An inflatable pig that caused chaos at Heathrow airport and was used on the cover of a Pink Floyd album, has been withdrawn from auction. Algie the pig was listed in the catalogue of an inflatable pop memorabilia sale in September, but was withdrawn from sale by auctioneers Durrants after the rock band decided to rehome him.
The iconic inflatable, which was featured on the cover of Pink Floyd's 1977 album Animals, broke free of its moorings over London's Battersea Power Station during the cover shoot and was swept away by the wind, causing havoc at Heathrow airport when it was spotted by airline pilots at a height of thirty thousand feet. Flights were cancelled as Algie travelled through the flight path before finally coming to land in a field in Kent several hours later.
Even though Algie may not be for sale anymore, eager collectors of Pink Floyd memorabilia can still snap up the second version of the pig, which was made in 1987 after Roger Waters left the band, at the Durrants online auction, which runs from 5 September to 15 September and includes items used by Queen, ACDC and the Rolling Stones.

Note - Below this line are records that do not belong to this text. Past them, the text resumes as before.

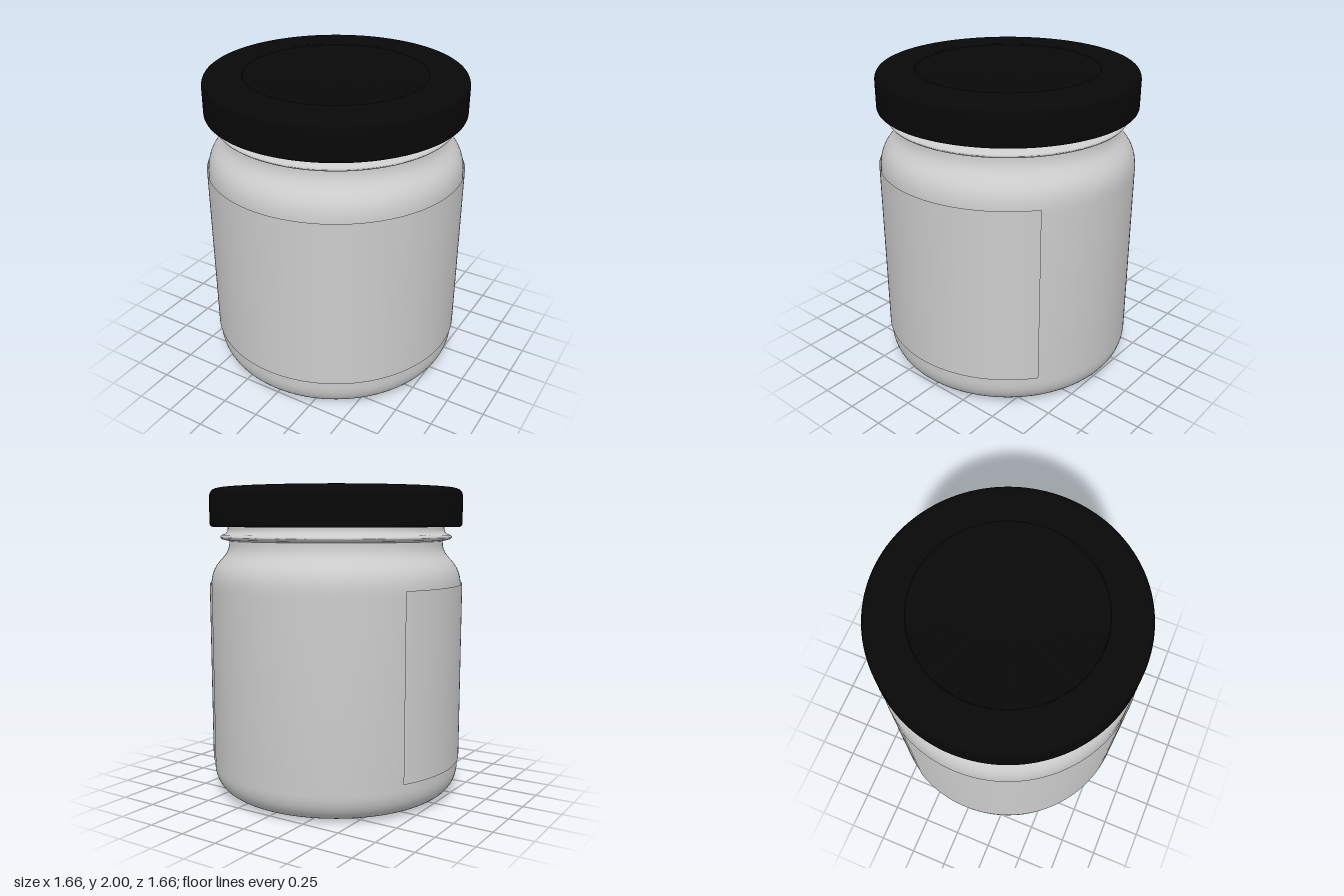
import * as THREE from 'three';
import { toCreasedNormals } from 'three/addons/utils/BufferGeometryUtils.js';

const SEGMENTS = 128;
const glass = new THREE.MeshStandardMaterial({ color: 0xcccccc });
const paper = new THREE.MeshStandardMaterial({ color: 0xcccccc, side: THREE.DoubleSide });
const black = new THREE.MeshStandardMaterial({ color: 0x080808 });

// Spin a 2D path (radius, height) around the y axis
function spin(name, path, divisions, material) {
  const points = path.getPoints(divisions);
  const geometry = toCreasedNormals(new THREE.LatheGeometry(points, SEGMENTS), 0.6);
  const mesh = new THREE.Mesh(geometry, material);
  mesh.name = name;
  return mesh;
}

// Jar: shallow base, rounded foot, straight wall, shoulder, neck ring and mouth
function makeJar() {
  const p = new THREE.Path();
  p.moveTo(0, 0.025);
  p.bezierCurveTo(0.3, 0.025, 0.5, 0, 0.63, 0);
  p.bezierCurveTo(0.75, 0, 0.823, 0.07, 0.823, 0.19);
  p.lineTo(0.823, 1.36);
  p.bezierCurveTo(0.823, 1.56, 0.7, 1.53, 0.7, 1.665);
  p.lineTo(0.745, 1.675);
  p.quadraticCurveTo(0.772, 1.69, 0.745, 1.705);
  p.quadraticCurveTo(0.715, 1.71, 0.71, 1.74);
  p.lineTo(0.71, 1.93);
  p.quadraticCurveTo(0.71, 1.95, 0.69, 1.95);
  p.lineTo(0.66, 1.95);
  p.lineTo(0.65, 1.7);
  return spin('jar', p, 14, glass);
}

// Hollow lid with a rounded top edge and a slightly sunken disc
function makeLid() {
  const p = new THREE.Path();
  p.moveTo(0, 1.965);
  p.lineTo(0.76, 1.965);
  p.quadraticCurveTo(0.79, 1.965, 0.79, 1.935);
  p.lineTo(0.79, 1.765);
  p.quadraticCurveTo(0.79, 1.755, 0.8, 1.755);
  p.quadraticCurveTo(0.825, 1.755, 0.825, 1.78);
  p.lineTo(0.825, 1.94);
  p.quadraticCurveTo(0.825, 2, 0.765, 2);
  p.lineTo(0.585, 2);
  p.quadraticCurveTo(0.578, 2, 0.575, 1.99);
  p.lineTo(0, 1.99);
  return spin('lid', p, 8, black);
}

// Label: thin sheet wrapped around the wall, open at the back
function makeLabel() {
  const start = THREE.MathUtils.degToRad(-118);
  const sweep = THREE.MathUtils.degToRad(261);
  const geometry = new THREE.CylinderGeometry(0.832, 0.832, 1.16, SEGMENTS, 1, true, start, sweep);
  const mesh = new THREE.Mesh(geometry, paper);
  mesh.name = 'label';
  mesh.position.y = 0.81;
  return mesh;
}

export function createModel() {
  const group = new THREE.Group();
  group.name = 'jarWithLid';
  group.add(makeJar(), makeLid(), makeLabel());
  return group;
}
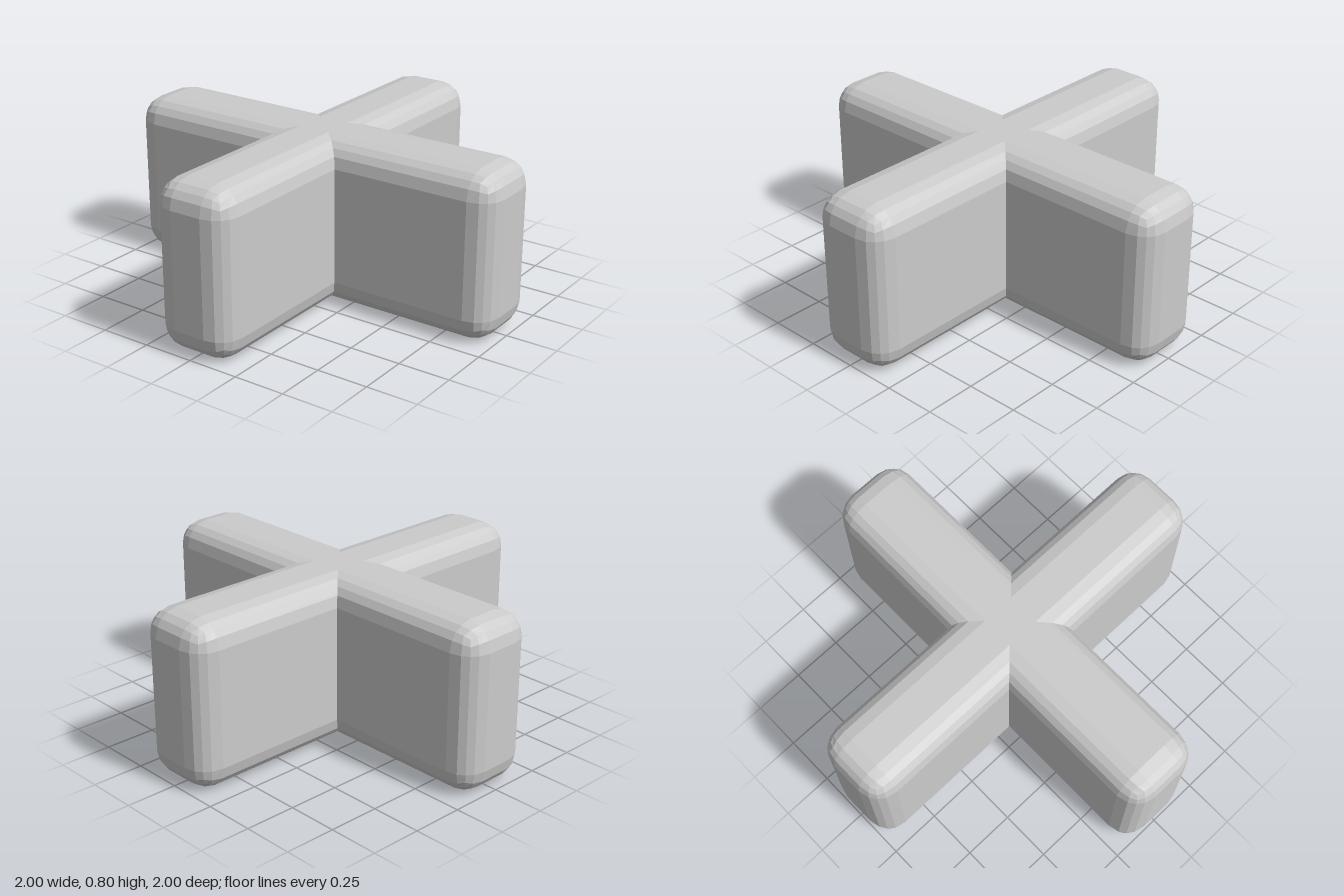
import * as THREE from 'three';
import { RoundedBoxGeometry } from 'three/addons/geometries/RoundedBoxGeometry.js';

const LENGTH = 2, HEIGHT = 0.8, THICKNESS = 0.4, RADIUS = 0.12;

export function createModel() {
  const group = new THREE.Group();
  group.name = 'cross';

  const material = new THREE.MeshStandardMaterial({ color: 0xcccccc, flatShading: true });

  // One rounded bar, used twice; two steps per half edge give four facets per rounded edge
  const barGeometry = new RoundedBoxGeometry(LENGTH, HEIGHT, THICKNESS, 2, RADIUS);
  barGeometry.computeVertexNormals();

  const addBar = (name, turn) => {
    const bar = new THREE.Mesh(barGeometry, material);
    bar.name = name;
    bar.position.y = HEIGHT / 2;
    bar.rotation.y = turn;
    group.add(bar);
  };

  // Two bars crossing at right angles
  addBar('sidewaysBar', 0);
  addBar('lengthwaysBar', Math.PI / 2);

  return group;
}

Robin Harries, of Air Artists in Halesworth, Suffolk, where Algie had been stored for years, said: "I made the new pig and I thought I'm not going to throw the old one away, even though it's been condemned, so I just kept it ever since.
"The auctioneers rather jumped the gun with the list I provided them and publicised the fact the Pink Floyd pig might be one of the lots. I thought I should offer it back to Pink Floyd and they do want to welcome it home again."
Harries added that Algie has a "big split" but could be repaired and displayed. "There's often lots of talk of a Pink Floyd exhibition," he said. "Maybe this will be a spur for it to happen."